Stored data:
···

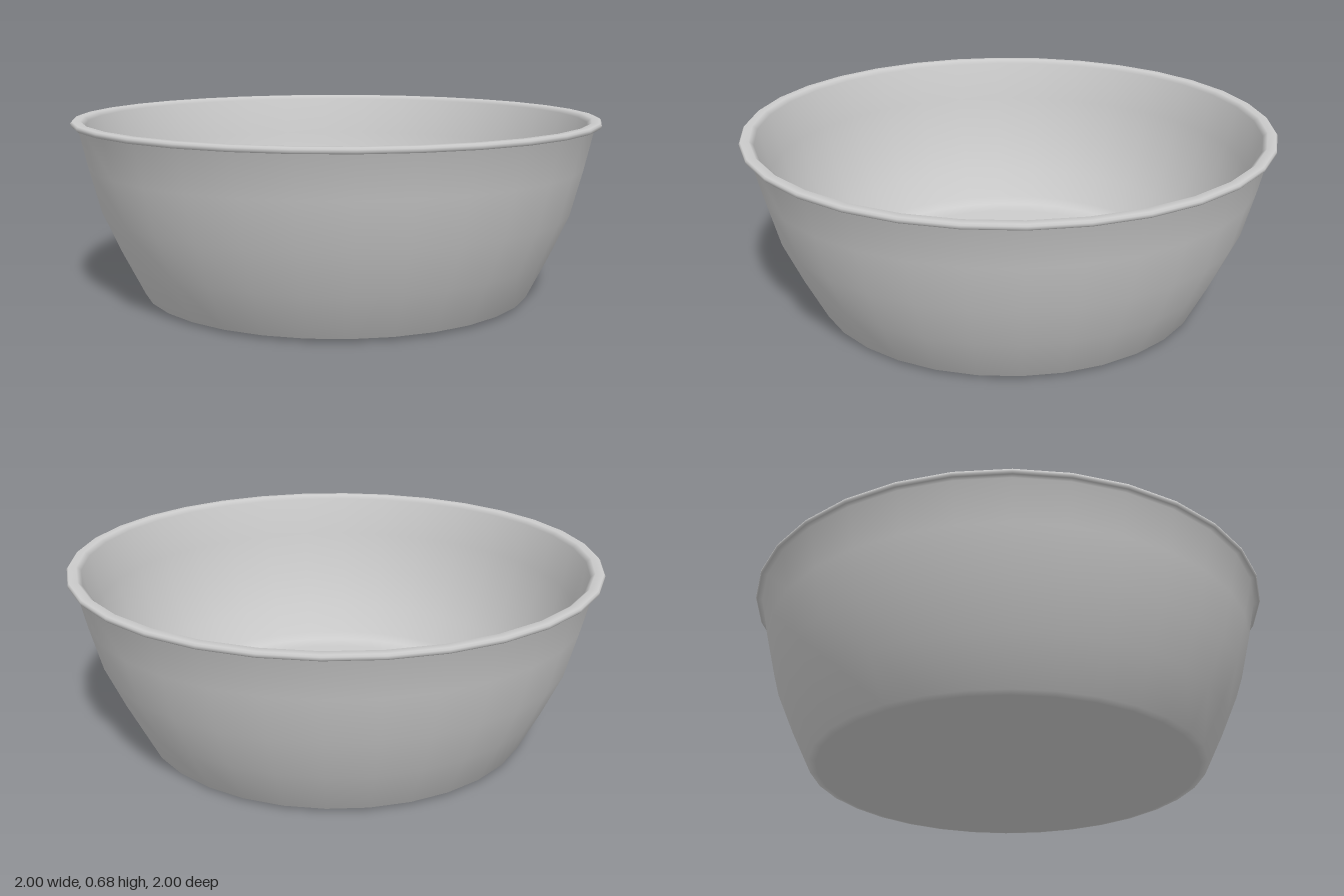
import * as THREE from 'three';

export function createModel() {
  const group = new THREE.Group();
  group.name = 'bowl';
  const material = new THREE.MeshStandardMaterial({ color: 0xcccccc });

  // Closed profile: underside, outer wall, rolled lip, inner wall, floor
  const profile = [
    [0, 0], [0.58, 0], [0.72, 0.005], [0.75, 0.012],
    [0.83, 0.175], [0.9, 0.335], [0.943, 0.505], [0.976, 0.655],
    [0.995, 0.655], [1, 0.661], [1, 0.669], [0.995, 0.675],
    [0.965, 0.675], [0.948, 0.66],
    [0.91, 0.505], [0.867, 0.335], [0.797, 0.19], [0.735, 0.078],
    [0.71, 0.05], [0.65, 0.04], [0, 0.04],
  ].map(([r, y]) => new THREE.Vector2(r, y));

  const bowl = new THREE.Mesh(new THREE.LatheGeometry(profile, 32), material);
  bowl.name = 'bowlBody';
  group.add(bowl);
  return group;
}
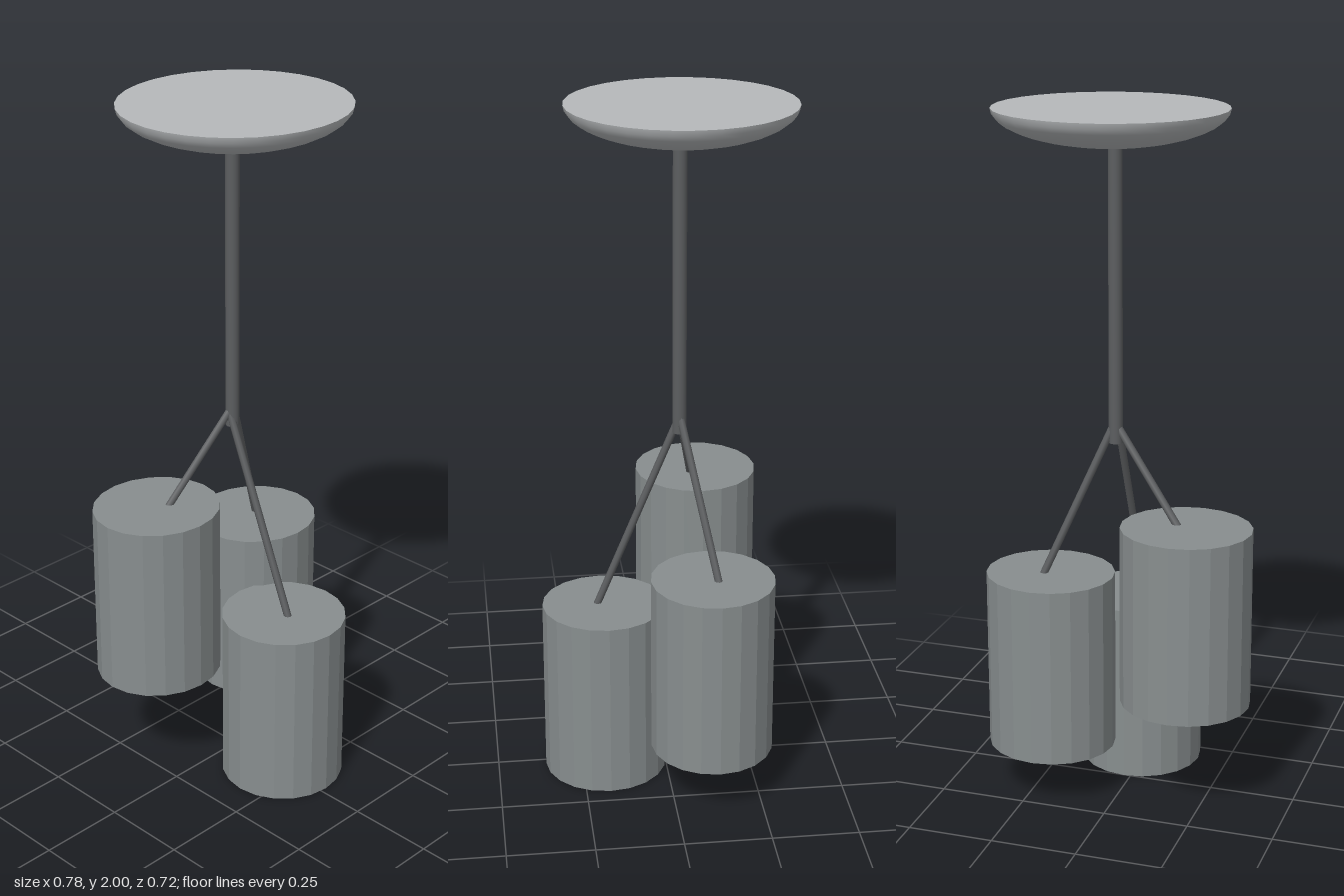
import * as THREE from 'three';

const ceilingGrey = new THREE.MeshStandardMaterial({ color: 0xb6b9bb });
const darkMetal = new THREE.MeshStandardMaterial({ color: 0x5c5e60 });
const shadeGrey = new THREE.MeshStandardMaterial({ color: 0x888e8f, flatShading: true });
const bulbGrey = new THREE.MeshStandardMaterial({ color: 0xcccccc });
const V2 = (x, y) => new THREE.Vector2(x, y);
const V3 = (x, y, z) => new THREE.Vector3(x, y, z);

function part(name, geometry, material) {
  const mesh = new THREE.Mesh(geometry, material);
  mesh.name = name;
  return mesh;
}

// Straight round bar between two points
function bar(name, a, b, radius, sides) {
  const mesh = part(name, new THREE.CylinderGeometry(radius, radius, a.distanceTo(b), sides), darkMetal);
  mesh.position.copy(a).add(b).multiplyScalar(0.5);
  mesh.quaternion.setFromUnitVectors(V3(0, 1, 0), b.clone().sub(a).normalize());
  return mesh;
}

// Shallow bowl with a flat top against the ceiling
function makeCanopy() {
  const canopy = new THREE.Group();
  canopy.name = 'canopy';
  const profile = [];
  for (let i = 0; i <= 10; i++) {
    const a = (i / 10) * Math.PI / 2;
    profile.push(V2(Math.sin(a), -0.102 * Math.cos(a)));
  }
  const top = part('canopyTop', new THREE.CircleGeometry(1, 32), ceilingGrey);
  top.rotation.x = -Math.PI / 2;
  canopy.add(part('canopyBowl', new THREE.LatheGeometry(profile, 32), ceilingGrey), top);
  canopy.scale.set(0.326, 1, 0.316);
  canopy.position.set(0.042, 2, -0.043);
  return canopy;
}

// Thick-walled cylinder, closed above and open below, with a bulb inside
function makeLamp({ name, x, z, rx, rz, y0, y1, bulbY, armTop, hook }) {
  const lamp = new THREE.Group();
  lamp.name = name;
  const h = y1 - y0, inner = 0.9, lid = h - 0.018;
  const shade = part('shade', new THREE.LatheGeometry([
    V2(0, lid), V2(inner, lid), V2(inner, 0), V2(1, 0), V2(1, h), V2(0, h),
  ], 20), shadeGrey);
  shade.scale.set(rx, 1, rz);
  shade.position.set(x, y0, z);

  const bulb = part('bulb', new THREE.SphereGeometry(0.057, 20, 14), bulbGrey);
  bulb.position.set(x, bulbY, z);
  const socket = bar('socket', V3(x, bulbY + 0.04, z), V3(x, y1 - 0.01, z), 0.025, 12);
  lamp.add(shade, bulb, socket, bar('arm', armTop, hook, 0.011, 8));
  return lamp;
}

export function createModel() {
  const model = new THREE.Group();
  model.name = 'pendantLamp';
  model.add(makeCanopy());
  model.add(bar('stem', V3(0.03, 1.058, -0.041), V3(0.03, 1.93, -0.041), 0.02, 16));

  // Three shades at staggered heights
  const lamps = [
    { name: 'highLamp', x: -0.202, z: -0.117, rx: 0.188, rz: 0.177, y0: 0.328, y1: 0.853, bulbY: 0.4, armTop: V3(0.026, 1.11, -0.042), hook: V3(-0.175, 0.842, -0.1) },
    { name: 'middleLamp', x: 0.203, z: -0.117, rx: 0.186, rz: 0.177, y0: 0.15, y1: 0.676, bulbY: 0.4, armTop: V3(0.036, 1.11, -0.042), hook: V3(0.222, 0.666, -0.132) },
    { name: 'lowLamp', x: 0.02, z: 0.178, rx: 0.18, rz: 0.18, y0: 0, y1: 0.528, bulbY: 0.36, armTop: V3(0.02, 1.1, -0.042), hook: V3(0.017, 0.518, 0.2) },
  ];
  for (const spec of lamps) model.add(makeLamp(spec));
  return model;
}
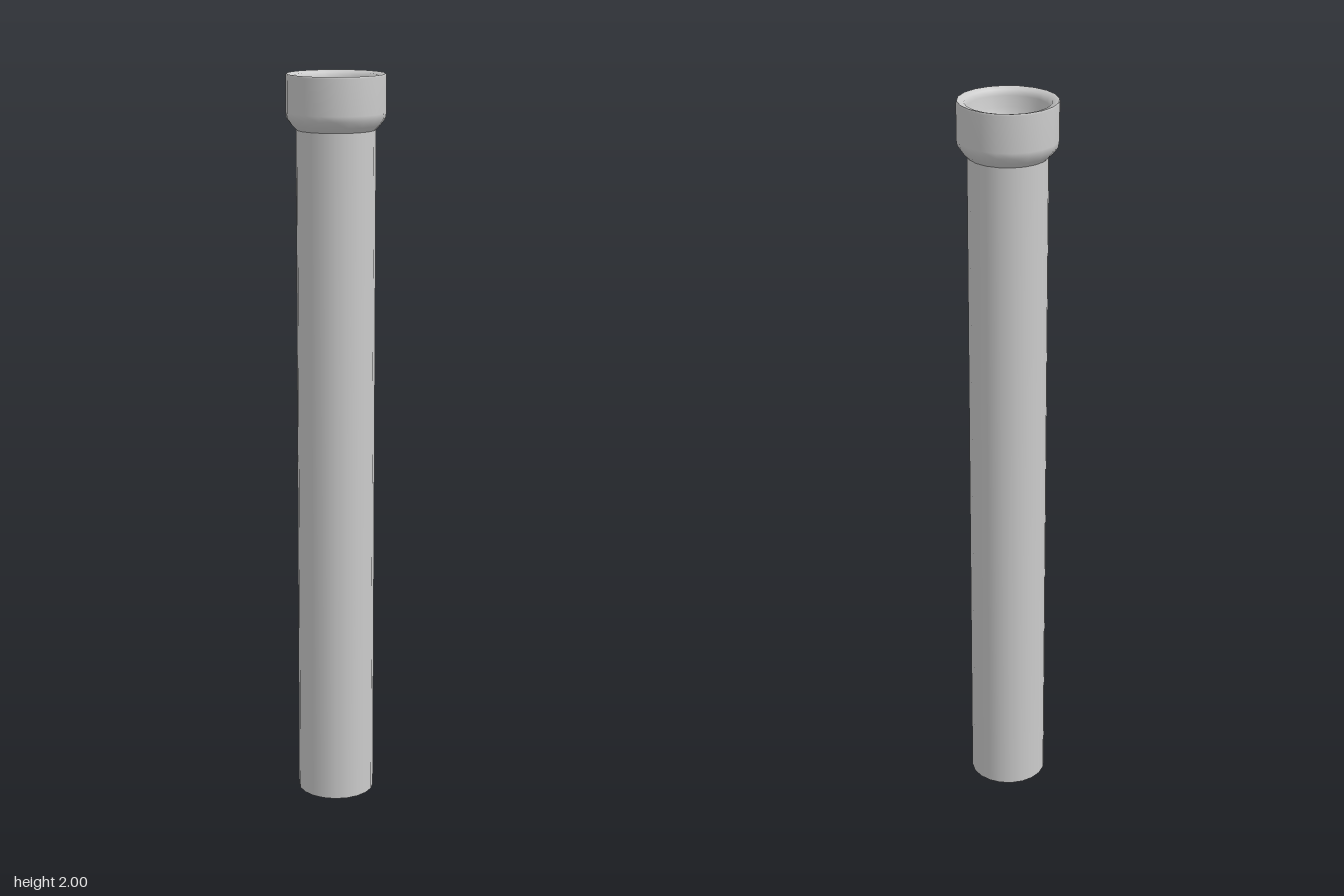
import * as THREE from 'three';

const SIDES = 20;
const material = new THREE.MeshStandardMaterial({ color: 0xcccccc, side: THREE.DoubleSide });

// Revolve a list of [radius, height] points, running bottom to top on the outside
function revolve(name, profile) {
  const points = profile.map(([r, y]) => new THREE.Vector2(r, y));
  const mesh = new THREE.Mesh(new THREE.LatheGeometry(points, SIDES), material);
  mesh.name = name;
  return mesh;
}

export function createModel() {
  const group = new THREE.Group();
  group.name = 'socketPipe';

  // Straight pipe, open at the lower end
  group.add(revolve('pipe', [[0.105, 0], [0.105, 1.855]]));

  // Wider collar with a sloped shoulder
  group.add(revolve('collar', [
    [0.105, 1.855], [0.118, 1.868], [0.13, 1.885], [0.132, 1.9], [0.132, 1.995], [0.13, 2],
  ]));

  // Lip and the rounded hollow inside the collar
  group.add(revolve('socketHollow', [
    [0.13, 2], [0.112, 1.995], [0.107, 1.98], [0.104, 1.95],
    [0.092, 1.915], [0.07, 1.89], [0.038, 1.875], [0, 1.87],
  ]));

  return group;
}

···

[Instructions to follow]
Scan the records above for the string "ceilingGrey", then copy each line where it turns up.

[Response]
const ceilingGrey = new THREE.MeshStandardMaterial({ color: 0xb6b9bb });
  const top = part('canopyTop', new THREE.CircleGeometry(1, 32), ceilingGrey);
  canopy.add(part('canopyBowl', new THREE.LatheGeometry(profile, 32), ceilingGrey), top);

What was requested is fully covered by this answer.